NMI Burial Excavation Records

County: Armagh Site name: TERRYHOOGAN

Sites and Monuments Record No.: N/A Licence number: AE/04/62

Author: Cormac McSparron, Centre for Archaeological Fieldwork

Site type: House - early medieval

Period/Dating: Early Medieval (AD 400-AD 1099)

ITM: E 705673m, N 845450m

Latitude, Longitude (decimal degrees): 54.346781, -6.374629

The investigations at Terryhoogan, Co. Armagh, were carried out prior to the construction of a private dwelling. The site was located approximately 1km west of Scarva village, on the west side of a drumlin at an altitude of approximately 30m OD. The land gently fell off towards the west into an inter-drumlin valley. The site is within 200m of two early ecclesiastical sites, Relicarn (SMR 14:9) and Ballynaback (SMR 14:10).

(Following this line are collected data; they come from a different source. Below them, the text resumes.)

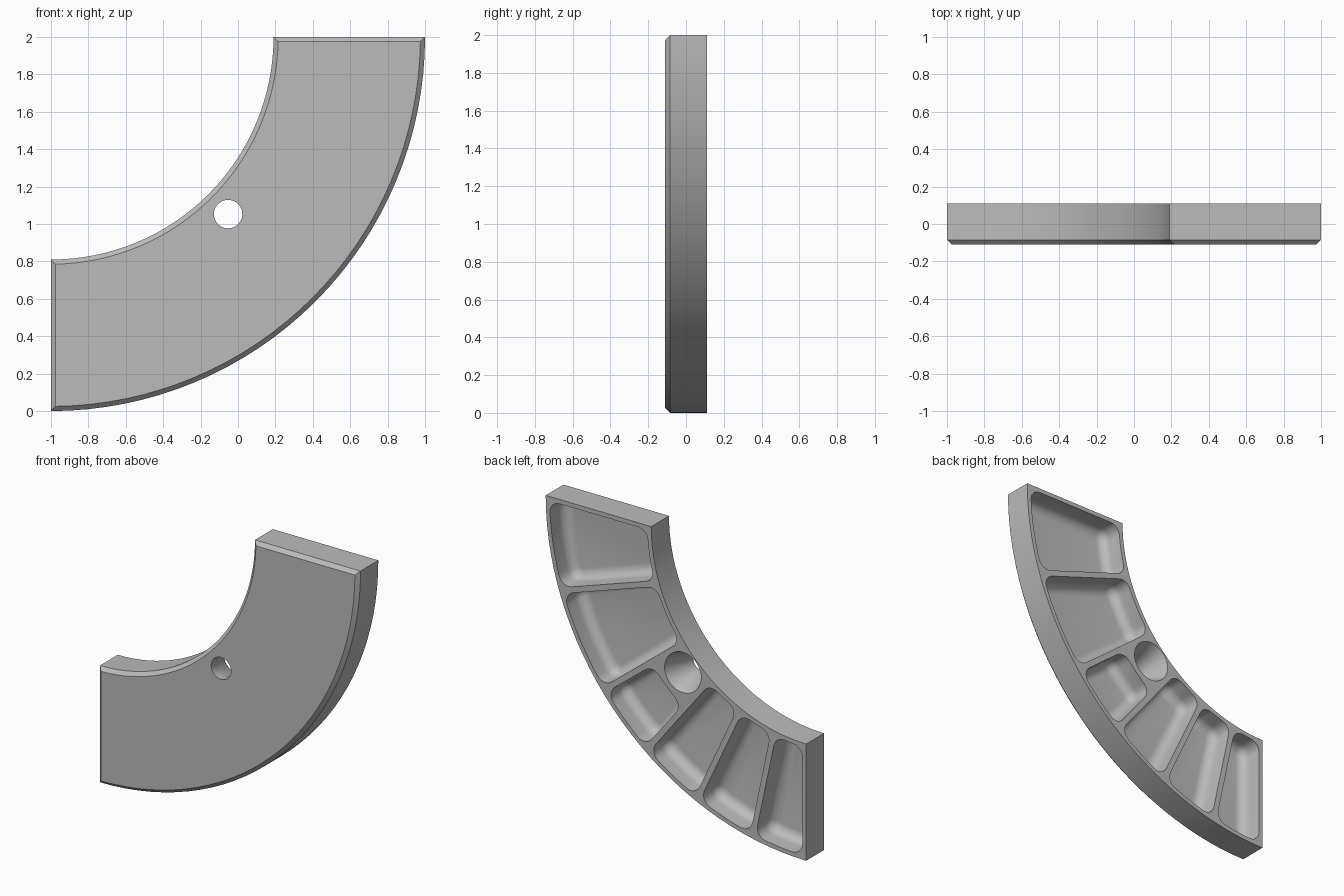
import bpy, bmesh
from math import sin, cos, asin, pi, radians

cube = bpy.data.objects.get("Cube")
if cube:
    bpy.data.objects.remove(cube)

INNER, OUTER, HALF = 1.19, 2.0, 0.11
CX, CZ = -1.0, 2.0          # centre of the arc

grey = bpy.data.materials.new("plain grey")
grey.use_nodes = True
grey.diffuse_color = (0.5, 0.5, 0.5, 1)
grey.node_tree.nodes["Principled BSDF"].inputs["Base Color"].default_value = (0.5, 0.5, 0.5, 1)


def loft(name, rings):
    """Closed solid through rings of equal point count."""
    bm = bmesh.new()
    loops = [[bm.verts.new(p) for p in ring] for ring in rings]
    n = len(loops[0])
    for a, b in zip(loops, loops[1:]):
        for i in range(n):
            j = (i + 1) % n
            bm.faces.new((a[i], a[j], b[j], b[i]))
    bm.faces.new(loops[0])
    bm.faces.new(loops[-1])
    bmesh.ops.recalc_face_normals(bm, faces=bm.faces)
    mesh = bpy.data.meshes.new(name)
    bm.to_mesh(mesh)
    bm.free()
    mesh.materials.append(grey)
    obj = bpy.data.objects.new(name, mesh)
    bpy.context.collection.objects.link(obj)
    return obj


def sector(r0, r1, a0, a1, d0, d1, y, grow=0.0, steps=32, corner=0):
    """Ring sector, sides set in by d0 and d1, grown outward with round corners."""
    def point(r, a, direction):
        return (CX + r * cos(a) + grow * cos(direction), y,
                CZ - r * sin(a) - grow * sin(direction))

    def span(r):
        return a0 + asin(d0 / r), a1 - asin(d1 / r)

    def turn(r, a, start, end):
        return [point(r, a, start + (end - start) * k / corner) for k in range(corner + 1)]

    def arc(r, a, b, flip):
        out = []
        for k in range(steps + 1):
            t = a + (b - a) * k / steps
            if corner == 0 or 0 < k < steps:
                out.append(point(r, t, t + flip))
        return out

    s, e = span(r1)
    pts = turn(r1, s, a0 - pi / 2, s) if corner else []
    pts += arc(r1, s, e, 0)
    pts += turn(r1, e, e, a1 + pi / 2) if corner else []
    s, e = span(r0)
    pts += turn(r0, e, a1 + pi / 2, e + pi) if corner else []
    pts += arc(r0, e, s, pi)
    pts += turn(r0, s, s + pi, a0 + 3 * pi / 2) if corner else []
    return pts


# Curved block with a chamfered front edge
def block_ring(y, t):
    return sector(INNER + t, OUTER - t, 0, pi / 2, t, t, y)


block = loft("curved_block", [block_ring(HALF, 0), block_ring(-HALF + 0.025, 0),
                              block_ring(-HALF, 0.025)])

# Back pockets with rounded corners and filleted floors
ROUND, FILLET, FLOOR, RIB, RIM = 0.075, 0.065, -0.05, 0.02, 0.03
ribs = [0, 18.5, 38.4, 51.8, 65, 78, 90]
cutters = []
for i, (a, b) in enumerate(zip(ribs, ribs[1:])):
    r0 = (1.52 if i == 2 else INNER + RIM) + ROUND
    r1 = OUTER - RIM - ROUND
    d0 = (RIM if i == 0 else RIB) + ROUND
    d1 = (RIM if i == 5 else RIB) + ROUND
    profile = [(HALF + 0.03, ROUND)]
    for k in range(7):
        t = k / 6 * pi / 2
        profile.append((FLOOR + FILLET * (1 - sin(t)), ROUND - FILLET * (1 - cos(t))))
    cutters.append(loft("pocket_cutter", [
        sector(r0, r1, radians(a), radians(b), d0, d1, y, g, 10, 6) for y, g in profile]))

# Through hole, flared toward the back
HX, HZ = -0.053, 1.053


def circle(y, r):
    return [(HX + r * cos(k * pi / 24), y, HZ + r * sin(k * pi / 24)) for k in range(48)]


cutters.append(loft("hole_cutter", [circle(-0.15, 0.076), circle(-0.05, 0.076),
                                    circle(HALF, 0.14), circle(0.15, 0.14)]))

bpy.context.view_layer.objects.active = block
for cutter in cutters:
    cutter.hide_render = True
    mod = block.modifiers.new("cut", "BOOLEAN")
    mod.operation = "DIFFERENCE"
    mod.solver = "EXACT"
    mod.object = cutter
    bpy.ops.object.modifier_apply(modifier=mod.name)
    bpy.data.objects.remove(cutter)

bpy.ops.object.select_all(action="DESELECT")
block.select_set(True)
bpy.ops.object.shade_smooth_by_angle(angle=radians(30))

Test-trenching at the site by Stiofán Ó Cathmhaoil on behalf of the Environment and Heritage Service: Built Heritage revealed the presence of curvilinear features and a possible pit.

An area of approximately 16m (east-west) by 20.5m was mechanically stripped and manually cleaned to the top of the archaeological features.

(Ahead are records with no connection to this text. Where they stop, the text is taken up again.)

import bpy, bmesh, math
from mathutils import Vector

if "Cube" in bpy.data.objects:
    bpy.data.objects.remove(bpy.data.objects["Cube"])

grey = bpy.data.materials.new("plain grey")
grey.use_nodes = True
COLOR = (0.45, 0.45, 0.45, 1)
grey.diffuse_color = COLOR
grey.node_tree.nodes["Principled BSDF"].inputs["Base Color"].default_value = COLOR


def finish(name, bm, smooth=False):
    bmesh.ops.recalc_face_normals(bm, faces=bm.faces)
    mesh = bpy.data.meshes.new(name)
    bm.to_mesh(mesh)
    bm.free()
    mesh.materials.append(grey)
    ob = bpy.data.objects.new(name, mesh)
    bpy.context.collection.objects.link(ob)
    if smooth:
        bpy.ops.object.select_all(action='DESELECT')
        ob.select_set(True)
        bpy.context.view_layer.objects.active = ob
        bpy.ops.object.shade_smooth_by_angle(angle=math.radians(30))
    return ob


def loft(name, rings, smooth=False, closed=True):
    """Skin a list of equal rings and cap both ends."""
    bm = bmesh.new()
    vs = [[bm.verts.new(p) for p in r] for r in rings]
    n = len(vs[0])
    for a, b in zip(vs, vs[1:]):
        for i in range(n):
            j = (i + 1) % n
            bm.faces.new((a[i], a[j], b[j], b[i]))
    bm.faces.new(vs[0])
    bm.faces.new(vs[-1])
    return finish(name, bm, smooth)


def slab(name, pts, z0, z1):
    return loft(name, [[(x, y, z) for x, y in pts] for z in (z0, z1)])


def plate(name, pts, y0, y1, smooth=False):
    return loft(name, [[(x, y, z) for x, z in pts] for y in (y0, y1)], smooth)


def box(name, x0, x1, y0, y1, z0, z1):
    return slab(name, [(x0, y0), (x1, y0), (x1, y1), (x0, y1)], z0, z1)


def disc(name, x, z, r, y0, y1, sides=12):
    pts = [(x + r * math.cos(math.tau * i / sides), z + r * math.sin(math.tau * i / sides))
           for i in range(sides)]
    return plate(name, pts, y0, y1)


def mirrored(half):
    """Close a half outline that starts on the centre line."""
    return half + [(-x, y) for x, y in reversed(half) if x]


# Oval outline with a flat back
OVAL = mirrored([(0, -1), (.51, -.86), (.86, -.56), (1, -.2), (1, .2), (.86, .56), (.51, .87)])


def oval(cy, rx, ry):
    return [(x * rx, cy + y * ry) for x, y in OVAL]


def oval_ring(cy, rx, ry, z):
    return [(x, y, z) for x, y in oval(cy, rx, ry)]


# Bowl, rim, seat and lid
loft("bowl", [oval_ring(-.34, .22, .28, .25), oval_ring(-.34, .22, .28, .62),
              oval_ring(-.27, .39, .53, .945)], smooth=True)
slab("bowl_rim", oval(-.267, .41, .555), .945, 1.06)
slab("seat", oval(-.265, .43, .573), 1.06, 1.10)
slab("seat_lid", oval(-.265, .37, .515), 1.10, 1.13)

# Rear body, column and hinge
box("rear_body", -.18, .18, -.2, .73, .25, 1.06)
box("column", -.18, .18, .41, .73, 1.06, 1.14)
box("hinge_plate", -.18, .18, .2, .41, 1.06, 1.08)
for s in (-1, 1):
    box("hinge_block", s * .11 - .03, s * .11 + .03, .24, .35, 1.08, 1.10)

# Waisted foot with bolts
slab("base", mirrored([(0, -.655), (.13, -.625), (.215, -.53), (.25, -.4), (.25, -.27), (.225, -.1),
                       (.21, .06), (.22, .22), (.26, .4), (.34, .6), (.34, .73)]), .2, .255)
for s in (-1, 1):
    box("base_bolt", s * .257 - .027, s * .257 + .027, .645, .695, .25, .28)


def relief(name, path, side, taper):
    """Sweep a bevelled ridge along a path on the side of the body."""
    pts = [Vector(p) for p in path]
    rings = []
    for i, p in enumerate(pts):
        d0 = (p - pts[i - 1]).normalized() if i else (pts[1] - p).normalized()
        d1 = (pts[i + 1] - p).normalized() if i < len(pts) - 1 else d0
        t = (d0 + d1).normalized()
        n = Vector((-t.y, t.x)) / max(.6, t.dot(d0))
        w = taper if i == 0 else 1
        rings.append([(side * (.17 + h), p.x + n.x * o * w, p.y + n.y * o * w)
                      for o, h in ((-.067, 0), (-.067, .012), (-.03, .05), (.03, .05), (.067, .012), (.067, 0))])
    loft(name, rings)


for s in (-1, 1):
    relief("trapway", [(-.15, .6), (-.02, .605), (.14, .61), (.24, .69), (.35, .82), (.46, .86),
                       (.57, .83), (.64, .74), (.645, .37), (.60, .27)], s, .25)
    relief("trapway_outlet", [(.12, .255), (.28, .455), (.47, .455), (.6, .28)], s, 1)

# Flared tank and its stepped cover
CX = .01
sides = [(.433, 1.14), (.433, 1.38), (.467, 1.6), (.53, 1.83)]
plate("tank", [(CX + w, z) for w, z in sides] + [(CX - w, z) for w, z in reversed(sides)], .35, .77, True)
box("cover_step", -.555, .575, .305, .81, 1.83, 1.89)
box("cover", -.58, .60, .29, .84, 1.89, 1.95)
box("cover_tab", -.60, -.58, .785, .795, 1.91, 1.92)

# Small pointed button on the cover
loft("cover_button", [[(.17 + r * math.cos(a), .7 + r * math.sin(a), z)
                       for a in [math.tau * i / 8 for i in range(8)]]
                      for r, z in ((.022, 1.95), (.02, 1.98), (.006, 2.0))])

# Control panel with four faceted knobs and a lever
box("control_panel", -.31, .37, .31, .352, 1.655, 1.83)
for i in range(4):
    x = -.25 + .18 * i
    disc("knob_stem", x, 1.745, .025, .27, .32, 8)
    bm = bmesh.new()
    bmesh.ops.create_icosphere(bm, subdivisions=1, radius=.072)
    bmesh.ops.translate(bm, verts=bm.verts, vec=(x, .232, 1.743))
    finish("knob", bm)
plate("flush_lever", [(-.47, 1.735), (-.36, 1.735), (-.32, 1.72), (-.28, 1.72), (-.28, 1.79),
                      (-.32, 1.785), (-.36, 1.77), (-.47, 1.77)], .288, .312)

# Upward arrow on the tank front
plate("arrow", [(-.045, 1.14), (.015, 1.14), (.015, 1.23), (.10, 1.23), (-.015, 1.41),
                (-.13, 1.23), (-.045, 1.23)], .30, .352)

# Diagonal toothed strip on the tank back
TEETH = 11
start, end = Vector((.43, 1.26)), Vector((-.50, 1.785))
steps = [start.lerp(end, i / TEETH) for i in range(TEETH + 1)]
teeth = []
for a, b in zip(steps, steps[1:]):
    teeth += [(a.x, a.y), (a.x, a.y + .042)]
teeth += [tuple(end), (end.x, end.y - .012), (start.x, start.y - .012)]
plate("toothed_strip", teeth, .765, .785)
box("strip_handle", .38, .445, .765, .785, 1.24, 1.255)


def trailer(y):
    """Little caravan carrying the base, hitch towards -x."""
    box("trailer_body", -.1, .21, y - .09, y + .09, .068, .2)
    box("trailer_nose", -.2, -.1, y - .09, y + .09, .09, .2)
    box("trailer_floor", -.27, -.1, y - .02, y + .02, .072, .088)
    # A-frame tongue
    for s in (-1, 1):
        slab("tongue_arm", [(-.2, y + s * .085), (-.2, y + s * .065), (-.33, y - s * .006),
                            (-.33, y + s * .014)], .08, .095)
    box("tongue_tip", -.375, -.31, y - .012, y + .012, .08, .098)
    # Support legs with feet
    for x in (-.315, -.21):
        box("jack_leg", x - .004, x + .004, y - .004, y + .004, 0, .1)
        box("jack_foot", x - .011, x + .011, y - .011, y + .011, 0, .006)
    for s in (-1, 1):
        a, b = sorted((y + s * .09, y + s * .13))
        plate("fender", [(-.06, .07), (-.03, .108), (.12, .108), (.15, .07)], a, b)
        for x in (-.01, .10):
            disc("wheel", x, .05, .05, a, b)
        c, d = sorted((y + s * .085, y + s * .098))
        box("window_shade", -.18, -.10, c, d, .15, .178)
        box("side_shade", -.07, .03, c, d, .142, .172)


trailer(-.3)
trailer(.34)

A large circular gully was uncovered, approximately 0.7m wide and up to 0.4m deep, with a diameter averaging 8m internally and 9.4m externally. Two small curving gullies ran approximately north-east and north-west from the north of the main gully. They may have joined outside the area being excavated, possibly forming an annex to the main gully. The fill of the circular gully contained souterrain ware-type pottery, which dates approximately from the 7th to the 13th centuries, iron slag and corroded iron objects. The south and south-east of the gully were packed with medium-sized stones and pebbles. The stone packing spread out of the gully to the south and was cut by a linear ditch that ran approximately east-west along the south of the site.

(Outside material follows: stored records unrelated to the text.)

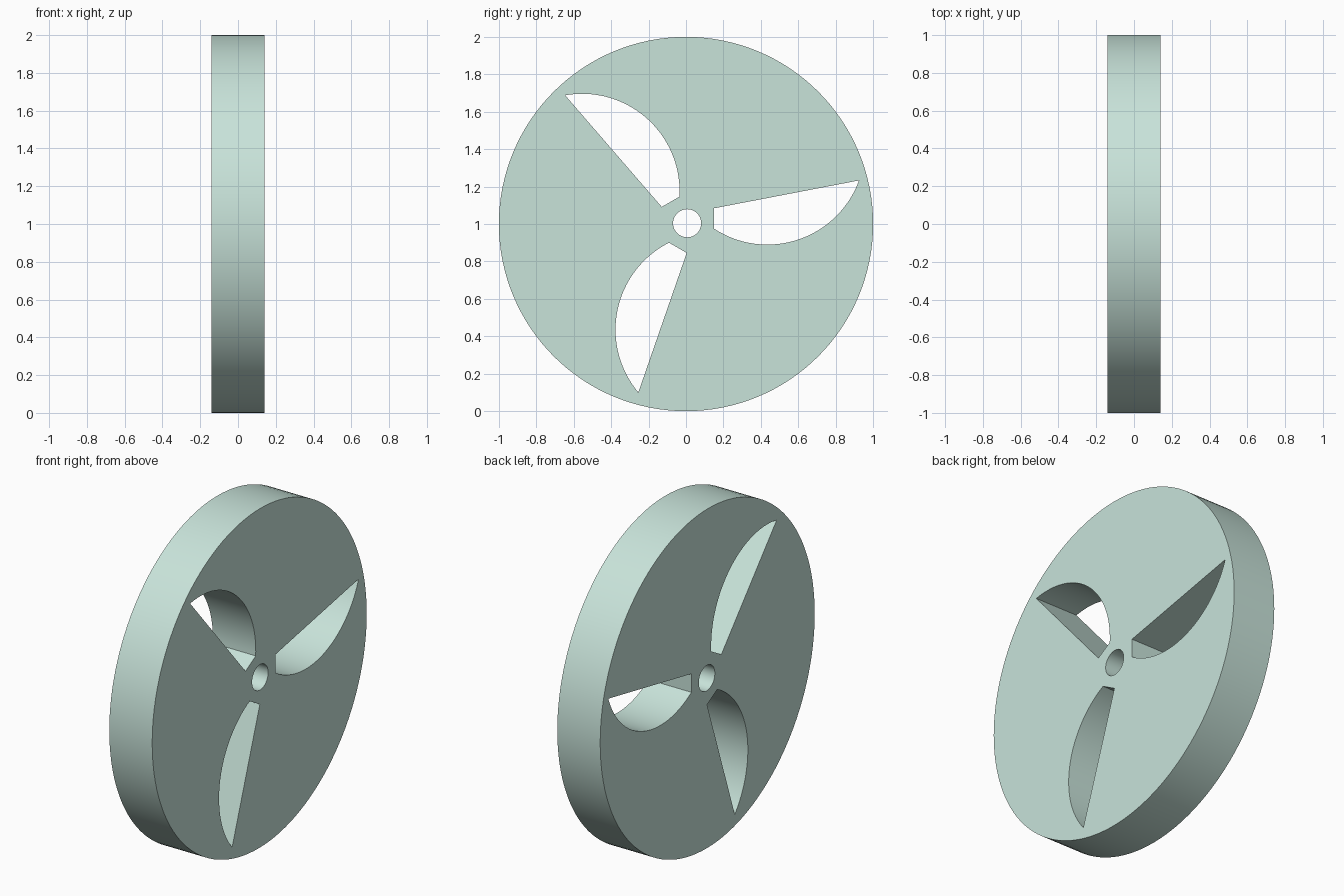
import bpy, bmesh
from math import sin, cos, pi, atan2, radians

if "Cube" in bpy.data.objects:
    bpy.data.objects.remove(bpy.data.objects["Cube"])

# Profile is drawn flat (x = side-to-side, y = height from the wheel centre)
curve = bpy.data.curves.new("wheel_disc", "CURVE")
curve.dimensions = "2D"
curve.fill_mode = "BOTH"
curve.extrude = 0.14


def outline(points):
    spline = curve.splines.new("POLY")
    spline.points.add(len(points) - 1)
    for p, (x, y) in zip(spline.points, points):
        p.co = (x, y, 0, 1)
    spline.use_cyclic_u = True


def arc(cx, cy, r, a0, a1, n):
    return [(cx + r * cos(a0 + (a1 - a0) * i / n),
             cy + r * sin(a0 + (a1 - a0) * i / n)) for i in range(n + 1)]


def turn(points, angle, cx, cy):
    c, s = cos(angle), sin(angle)
    return [(cx + (x - cx) * c - (y - cy) * s,
             cy + (x - cx) * s + (y - cy) * c) for x, y in points]


# Rim and axle hole
outline(arc(0, 0, 1.0, 0, 2 * pi, 128)[:-1])
outline(arc(0.006, 0.004, 0.075, 0, 2 * pi, 48)[:-1])

# Three blade-shaped slots: straight top, short inner end, curved belly
ax, ay, r = 0.435, 0.411, 0.521
tip = atan2(0.232 - ay, 0.927 - ax)
inner = atan2(-0.025 - ay, 0.15 - ax)
slot = [(0.15, 0.084)] + arc(ax, ay, r, inner, tip, 40)
for k in range(3):
    outline(turn(slot, k * 2 * pi / 3, 0.008, 0.007))

# Stand the disc upright with its axle along x
disc = bpy.data.objects.new("wheel_disc", curve)
bpy.context.collection.objects.link(disc)
disc.rotation_euler = (radians(90), 0, radians(90))
disc.location.z = 1.0
bpy.context.view_layer.objects.active = disc
disc.select_set(True)
bpy.ops.object.convert(target="MESH")
disc = bpy.context.object

# Weld caps to walls and shade
bm = bmesh.new()
bm.from_mesh(disc.data)
bmesh.ops.remove_doubles(bm, verts=bm.verts, dist=1e-5)
bmesh.ops.recalc_face_normals(bm, faces=bm.faces)
bm.to_mesh(disc.data)
bm.free()
bpy.ops.object.shade_smooth_by_angle(angle=radians(25))

# Pale green finish
mat = bpy.data.materials.new("pale_green")
mat.diffuse_color = (0.58, 0.77, 0.70, 1)
mat.use_nodes = True
mat.node_tree.nodes["Principled BSDF"].inputs["Base Color"].default_value = mat.diffuse_color
disc.data.materials.clear()
disc.data.materials.append(mat)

The ditch was approximately 1.5m wide and 1m deep. Souterrain ware-type pottery was recovered from its fill. An elongated pit, 1.4m by 0.8m and 0.35m deep, was found approximately 4m to the north of the circular gully.

The large circular gully showed no evidence of having contained structural timbers or wicker and therefore cannot be considered with any certainty to have been a wall foundation. It could, however, have been a drain or drip channel around an Early Christian round house. The other two curving gullies running approximately north-east and north-west may have been a drain around an annex to a main round house. The stone packing in the gully to the south and south-east of the gully may have functioned as a causeway, which would provide access across the drainage gully but which would still allow the free drainage of water, and may indicate the likely position of the entrance way. If the circular gully was the remains of a drainage gully around a round house then the house itself must have been slightly smaller than the internal diameter of the gully, which averaged approximately 8m. The absence of structural remains within the area enclosed by the circular gully may be explained by the deep ploughing known to have taken place at the site in the recent past.

School of Archaeology and Palaeoecology, Queen's University Belfast